“People are terribly angry because of the lockdown. And we are supposed to maintain order under Section 144 of the Code of Criminal Procedure (CrPC). We cannot convince them just by saying it is a pandemic. People have never been inside their houses for this long. They are getting impatient, especially since they are losing their jobs.”
He believes it’s the police’s job to calm people down, arrange food for the needy and explain the dangers of the disease.
Thank you very much Mr Pranay Ashok IPS DCP, Mr @manjunathsinge IPS DCP & Mr Vishal Thakur IPS DCP Mumbai for providing timely help to many students from Arunachal Pradesh during this difficult time of lock-down due to #Covid_19 @MumbaiPolice @CPMumbaiPolice @IPS_Association pic.twitter.com/V0WWrUIPUi
— Pema Khandu (@PemaKhanduBJP) April 21, 2020
Others like A Mohanraj, a cop associated with the Greater Chennai police, sees it as an opportunity for the police to redeem their reputation.“We entered the profession with a passion to help people and crack down on crimes. But we ended up with a negative image. At least now we got a chance to show our human side and I’m proud of my colleagues.”
Cops contracting COVID-19
Compassionate or not, the worst aspect of their job, the IG adds, is that they are at risk of contracting coronavirus themselves, especially since they come in contact with hundreds of people every day.
Several police personnel across cities, including Mumbai and Delhi, have tested positive for coronavirus since the outbreak, possibly after coming in contact with COVID-19 patients while performing their duties during the ongoing lockdown.
“We do not know who has been infected or who has recovered from the disease. But we have to stop each person and talk to them, irrespective of their demands. Although we have been given gloves and masks, I do not think, that will be enough,” says a woman constable who was on duty at the district collector’s office in Coimbatore.
After knowing that three people who tested positive for COVID-19 had visited the collector’s office, the constable freaked out.
“I have children and elderly people at home to take care of. I can’t take a chance. For a constable like me, it is not even possible to ask for a separate quarantine room. It’s given only to doctors.”
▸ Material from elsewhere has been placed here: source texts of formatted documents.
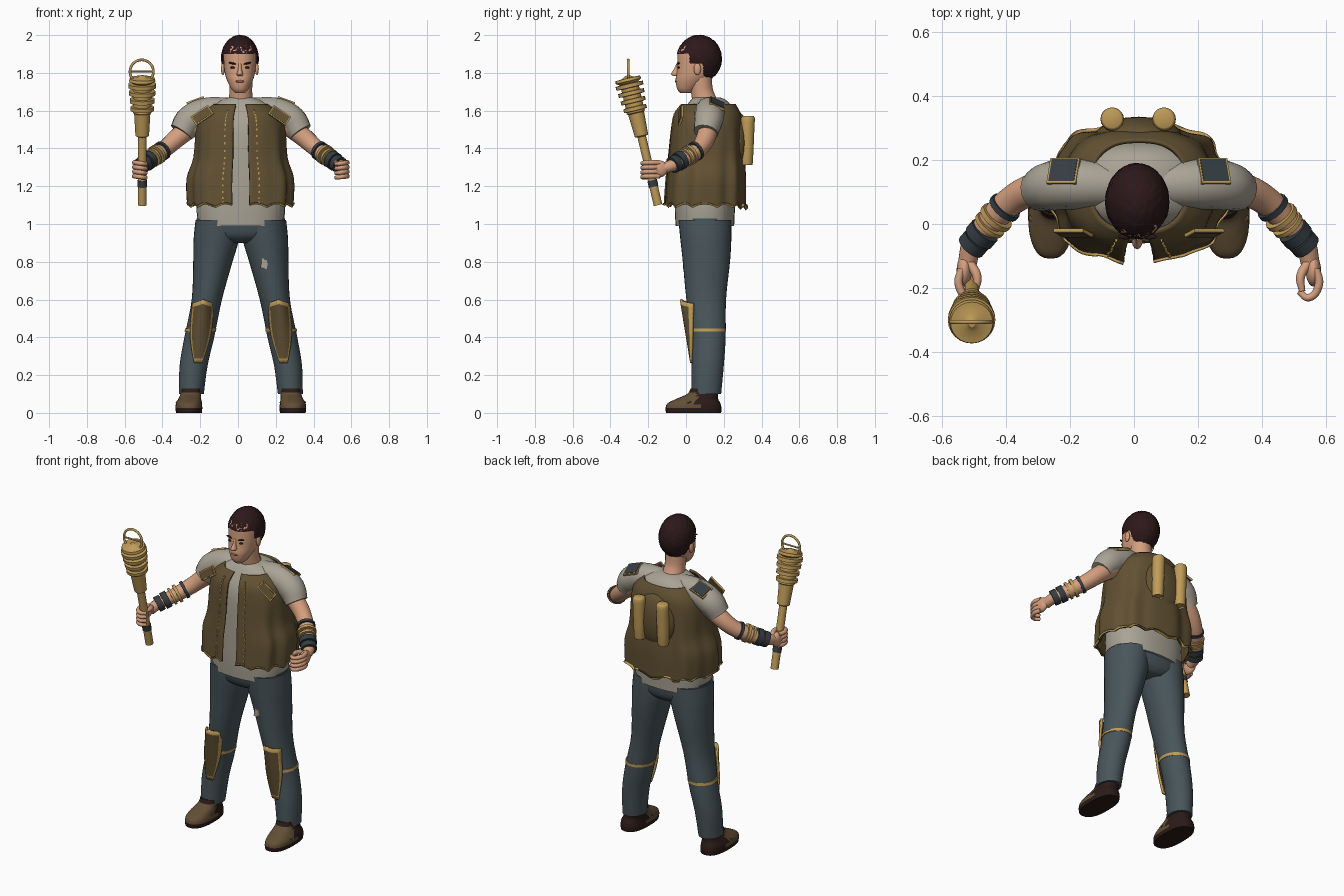
import bpy, bmesh, math, random
from mathutils import Vector, Matrix

random.seed(4)
if "Cube" in bpy.data.objects:
    bpy.data.objects.remove(bpy.data.objects["Cube"])
CX = 0.015  # body centre line


def material(name, *rgb):
    lin = [(c / 255) ** 2.2 for c in rgb] + [1]
    m = bpy.data.materials.new(name)
    m.use_nodes = True
    m.diffuse_color = lin
    m.node_tree.nodes["Principled BSDF"].inputs["Base Color"].default_value = lin
    return m


skin = material("skin", 212, 158, 126)
hair = material("dark hair", 48, 30, 32)
cloth = material("grey shirt", 168, 162, 148)
leather = material("brown leather", 98, 82, 54)
gold = material("brass", 190, 154, 88)
denim = material("slate trousers", 74, 86, 91)
wrap = material("dark wrap", 56, 63, 68)
shoe = material("shoe brown", 98, 80, 56)
sole = material("dark sole", 46, 32, 30)
lip = material("lip", 160, 96, 78)


def finish(ob, *mats, angle=50):
    for m in mats:
        ob.data.materials.append(m)
    bpy.ops.object.select_all(action="DESELECT")
    ob.select_set(True)
    bpy.context.view_layer.objects.active = ob
    bpy.ops.object.shade_smooth_by_angle(angle=math.radians(angle))
    return ob


def from_bmesh(name, bm, *mats, angle=50):
    bmesh.ops.recalc_face_normals(bm, faces=bm.faces)
    me = bpy.data.meshes.new(name)
    bm.to_mesh(me)
    bm.free()
    ob = bpy.data.objects.new(name, me)
    bpy.context.collection.objects.link(ob)
    return finish(ob, *mats, angle=angle)


def spline(rows, steps=4):
    """Smoothly fill in rows of numbers between key rows."""
    out = []
    for i in range(len(rows) - 1):
        a, b, c, d = rows[max(i - 1, 0)], rows[i], rows[i + 1], rows[min(i + 2, len(rows) - 1)]
        for k in range(steps):
            t = k / steps
            out.append([q + .5 * t * (r - p + t * (2*p - 5*q + 4*r - s + t * (3*(q - r) + s - p)))
                        for p, q, r, s in zip(a, b, c, d)])
    return out + [list(rows[-1])]


def power(v, p):
    return math.copysign(abs(v) ** (2 / p), v)


def loft(name, rows, *mats, p=2, n=32, steps=4, rule=None, angle=50):
    """Stack of oval rings: z, x, y, x radius, y radius."""
    bm, rings = bmesh.new(), []
    for z, x, y, rx, ry in spline(rows, steps):
        rings.append([bm.verts.new((x + rx * power(math.cos(2*math.pi*i/n), p),
                                    y + ry * power(math.sin(2*math.pi*i/n), p), z)) for i in range(n)])
    for a, b in zip(rings, rings[1:]):
        for i in range(n):
            bm.faces.new((a[i], a[i-1], b[i-1], b[i]))
    bm.faces.new(rings[0])
    bm.faces.new(rings[-1])
    if rule:
        for f in bm.faces:
            f.material_index = rule(f.calc_center_median())
    return from_bmesh(name, bm, *mats, angle=angle)


def tube(name, pts, mat):
    """Smooth tube through points x, y, z, radius."""
    cu = bpy.data.curves.new(name, "CURVE")
    cu.dimensions, cu.bevel_depth, cu.bevel_resolution = "3D", 1, 5
    cu.resolution_u, cu.use_fill_caps = 6, True
    sp = cu.splines.new("BEZIER")
    sp.bezier_points.add(len(pts) - 1)
    for bp, (x, y, z, r) in zip(sp.bezier_points, pts):
        bp.co, bp.radius = (x, y, z), r
        bp.handle_left_type = bp.handle_right_type = "AUTO"
    ob = bpy.data.objects.new(name, cu)
    bpy.context.collection.objects.link(ob)
    bpy.ops.object.select_all(action="DESELECT")
    ob.select_set(True)
    bpy.context.view_layer.objects.active = ob
    bpy.ops.object.convert(target="MESH")
    return finish(bpy.context.object, mat)


def ball(name, loc, size, mat, rot=0):
    bm = bmesh.new()
    bmesh.ops.create_icosphere(bm, subdivisions=3, radius=1, matrix=Matrix.LocRotScale(
        Vector(loc), Matrix.Rotation(rot, 3, "Y"), Vector(size)))
    return from_bmesh(name, bm, mat)


def panel(name, loc, size, rot, mat):
    """Flat patch on a slightly larger brass backing."""
    bm = bmesh.new()
    turn = (Matrix.Rotation(rot[1], 3, "Y") @ Matrix.Rotation(rot[0], 3, "X"))
    for k, (grow, thick) in enumerate(((.012, .7), (0, 1))):
        s = Vector([d + grow if d > .02 else d * thick for d in size])
        made = bmesh.ops.create_cube(bm, size=1, matrix=Matrix.LocRotScale(Vector(loc), turn, s))
        for f in {f for v in made["verts"] for f in v.link_faces}:
            f.material_index = k
    return from_bmesh(name, bm, gold, mat)


# Shirt body, neck and head
loft("shirt", [(.99, CX, .1, .225, .155), (1.1, CX, .1, .235, .16), (1.3, CX, .105, .22, .165),
               (1.5, CX, .11, .21, .16), (1.6, CX, .12, .19, .13), (1.65, CX, .12, .12, .1),
               (1.67, CX, .11, .065, .07)], cloth, p=2.4)
tube("neck", [(CX, .11, 1.62, .068), (CX, .085, 1.7, .06), (CX, .075, 1.8, .062)], skin)
HX = .01
loft("head", [(1.693, HX, .0, .025, .03), (1.715, HX, .005, .045, .052), (1.76, HX, .03, .068, .085),
              (1.8, HX, .05, .08, .1), (1.86, HX, .058, .086, .104), (1.92, HX, .062, .084, .103),
              (1.965, HX, .066, .06, .075), (1.985, HX, .068, .02, .03)], skin, p=2.2)
loft("nose", [(1.783, HX, -.045, .012, .012), (1.792, HX, -.052, .017, .027),
              (1.82, HX, -.046, .01, .018), (1.85, HX, -.04, .008, .01)], skin, n=12)
ball("mouth", (HX, -.051, 1.755), (.023, .008, .007), lip)
for side, s in (("left", 1), ("right", -1)):
    ball(side + "_ear", (HX + s * .09, .06, 1.82), (.01, .019, .032), skin)
    ball(side + "_eye", (HX + s * .036, -.038, 1.828), (.016, .007, .006), sole)
    ball(side + "_eyebrow", (HX + s * .038, -.04, 1.85), (.023, .008, .005), hair, rot=-s * .22)

# Cropped, tousled hair
bm = bmesh.new()
bmesh.ops.create_icosphere(bm, subdivisions=5, radius=1)
for v in bm.verts:
    v.co *= 1 + random.uniform(-.018, .012)
    v.co = Vector((HX + v.co.x * .1, .07 + v.co.y * .12, 1.875 + v.co.z * .126))
bald = [v for v in bm.verts if v.co.z < (1.895 if v.co.y < .015 else 1.845 if v.co.y < .085 else 1.765)]
bmesh.ops.delete(bm, geom=bald, context="VERTS")
from_bmesh("hair", bm, hair)

# Open vest with folds and a scalloped brass hem
VEST = [(1.085, .1, .272, .212), (1.1, .1, .274, .212), (1.24, .105, .276, .208), (1.35, .107, .245, .2),
        (1.5, .11, .236, .19), (1.58, .112, .212, .178), (1.635, .118, .15, .145)]


def vest_point(a, z, cy, rx, ry):
    low = min(1, max(0, (1.55 - z) / .3))
    f = 1 + (.028 * math.cos(8 * a) + .016 * math.cos(13 * a + 1)) * low
    lift = .018 * abs(math.sin(7 * a)) * max(0, (1.2 - z) / .11)
    return Vector((CX + rx * f * power(math.sin(a), 2.5), cy - ry * f * power(math.cos(a), 2.5), z + lift))


rows, N = spline(VEST), 110
bm = bmesh.new()
grid = [[bm.verts.new(vest_point(.11 + (2 * math.pi - .22) * i / N, *r)) for i in range(N + 1)] for r in rows]
for j in range(len(rows) - 1):
    for i in range(N):
        f = bm.faces.new((grid[j][i], grid[j][i+1], grid[j+1][i+1], grid[j+1][i]))
        f.material_index = int(j < 2)
vest = from_bmesh("vest", bm, leather, gold)
solid = vest.modifiers.new("thickness", "SOLIDIFY")
solid.thickness, solid.offset = .012, -1

# Brass stitching down the vest fronts
bm = bmesh.new()
for r in rows[4:-3]:
    for a in (.28, -.28):
        bmesh.ops.create_cube(bm, size=1, matrix=Matrix.LocRotScale(
            vest_point(a, *r), None, Vector((.007, .009, .012))))
from_bmesh("vest_stitches", bm, gold)

# Backpack with two brass canisters
ball("backpack", (CX, .275, 1.43), (.135, .06, .165), leather)
for x in (-.068, .094):
    loft("canister", [(1.32, x, .322, .027, .027), (1.325, x, .322, .032, .032), (1.5, x, .326, .036, .036),
                      (1.56, x, .328, .036, .036), (1.572, x, .328, .028, .028)], gold, n=20, steps=2)

# Trouser seat
loft("trouser_seat", [(.9, CX, .115, .1, .09), (.94, CX, .105, .215, .13), (1.03, CX, .1, .235, .145)],
     denim, p=2.3)

for side, s in (("left", 1), ("right", -1)):
    def at(x):
        return CX + s * x

    # Sleeve, arm and hand
    tube(side + "_sleeve", [(at(.05), .12, 1.6, .07), (at(.19), .125, 1.59, .079),
                            (at(.27), .12, 1.55, .078), (at(.315), .105, 1.485, .066)], cloth)
    tube(side + "_arm", [(at(.2), .12, 1.56, .06), (at(.32), .11, 1.47, .052), (at(.4), .07, 1.4, .046),
                         (at(.46), .01, 1.355, .042), (at(.52), -.06, 1.315, .032),
                         (at(.535), -.12, 1.295, .03)], skin)
    ball(side + "_palm", (at(.545), -.145, 1.292), (.024, .05, .046), skin)
    for k in range(4):
        z = 1.253 + .024 * k
        tube(side + "_finger", [(at(.553), -.14, z, .013), (at(.562), -.19, z, .013),
                                (at(.53), -.23, z - .004, .012), (at(.5), -.21, z - .008, .01)], skin)
    tube(side + "_thumb", [(at(.53), -.12, 1.31, .016), (at(.505), -.165, 1.325, .014),
                           (at(.51), -.21, 1.325, .01)], skin)

    # Forearm bands
    a, b = Vector((at(.42), .05, 1.385)), Vector((at(.523), -.07, 1.312))
    for t0, t1, r, m in ((-.06, .04, .053, wrap), (.2, .3, .055, gold), (.4, .48, .052, gold),
                         (.58, .78, .05, wrap), (.82, 1.02, .046, wrap)):
        tube(side + "_forearm_band", [(*a.lerp(b, t0), r), (*a.lerp(b, t1), r)], m)

    # Shoulder patch and chest flap
    panel(side + "_shoulder_patch", (at(.235), .165, 1.638), (.085, .075, .016), (-.45, s * .35), wrap)
    panel(side + "_chest_flap", (at(.205), -.028, 1.575), (.1, .016, .045), (-.3, s * .6), leather)

    # Trouser leg
    loft(side + "_trouser_leg", [(.1, at(.262), .108, .066, .078), (.25, at(.25), .115, .074, .085),
                                 (.4, at(.22), .12, .079, .09), (.6, at(.18), .107, .08, .105),
                                 (.8, at(.148), .108, .104, .125), (.92, at(.13), .105, .12, .135),
                                 (1.02, at(.125), .1, .115, .14)], denim)
    loft(side + "_knee_strap", [(.43, at(.215), .118, .083, .094), (.447, at(.212), .118, .083, .094)],
         gold, steps=1)

    # Curved knee guard with brass rim
    bm = bmesh.new()
    U, V = 10, 14
    g = []
    for j in range(V + 1):
        t = j / V
        w = .022 + .038 * math.sin(min(1, t * 1.5) * math.pi / 2)
        g.append([bm.verts.new((at(.226 - .026 * t + w * u), .022 - .055 * t + .07 * t * u * u,
                                .265 + .315 * t + .02 * t * (1 - abs(u))))
                  for u in [2 * i / U - 1 for i in range(U + 1)]])
    for j in range(V):
        for i in range(U):
            f = bm.faces.new((g[j][i], g[j][i+1], g[j+1][i+1], g[j+1][i]))
            f.material_index = int(i in (0, U - 1) or j in (0, V - 1))
    guard = from_bmesh(side + "_knee_guard", bm, leather, gold)
    guard.modifiers.new("thickness", "SOLIDIFY").thickness = .014

    # Shoe with dark heel and sole
    loft(side + "_shoe", [(0, at(.275), .04, .068, .146), (.025, at(.275), .04, .071, .148),
                          (.05, at(.275), .042, .068, .14), (.075, at(.27), .06, .06, .11),
                          (.1, at(.265), .088, .055, .082), (.13, at(.262), .1, .056, .074)],
         shoe, sole, p=2.5, rule=lambda c: int(c.z < .022 or c.y > .06 or c.z > .105))
    tube(side + "_shoe_strap", [(at(.275 + .062 * x), .0 + .02 * x * x, .079 - .03 * x * x, .012)
                                for x in (-1, -.5, 0, .5, 1)], shoe)

# Mended patch on the trousers
panel("trouser_patch", (.14, -.012, .79), (.022, .01, .04), (0, .2), cloth).data.materials[0] = cloth

# Brass torch staff, tilted forward
profile = [(0, .023), (.372, .023), (.378, .036), (.5, .043), (.505, .05)]
for h, r in ((.525, .062), (.568, .066), (.61, .07), (.65, .074)):
    profile += [(h - .012, .048), (h - .01, r), (h + .01, r), (h + .012, .048)]
profile += [(.675, .07), (.69, .066), (.692, .03), (.705, .012)]
staff = loft("torch_staff", [(h, 0, 0, r, r) for h, r in profile], gold, n=24, steps=1, angle=35)
grip = loft("staff_grip", [(h, 0, 0, .026, .026) for h in (.1, .135)], wrap, n=24, steps=1)
for ob in (staff, grip):
    ob.location, ob.rotation_euler = (-.507, -.148, 1.1), (.234, 0, 0)
bpy.ops.mesh.primitive_torus_add(major_radius=.062, minor_radius=.007, major_segments=32, minor_segments=8,
                                 location=(-.51, -.306, 1.807), rotation=(math.pi / 2, 0, 0))
bpy.context.object.name = "staff_ring"
finish(bpy.context.object, gold)
tube("staff_ring_bar", [(-.572, -.306, 1.807, .005), (-.448, -.306, 1.807, .005)], gold)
She is scared to talk about her dilemma with family members as they will get more alarmed. “I have to wait for 14 days and see, what happens.”
The disease spares no one. But the pandemic has surely changed a few uniformed men and women. “Nothing lasts forever. One day everyone has to die. What matters is if one is remembered as a villain or a hero,” she smiles.
(With inputs from Sanghamitra Baruah)
(This story is part of a series on frontline personnel in the fight against COVID-19. You can read the other stories here)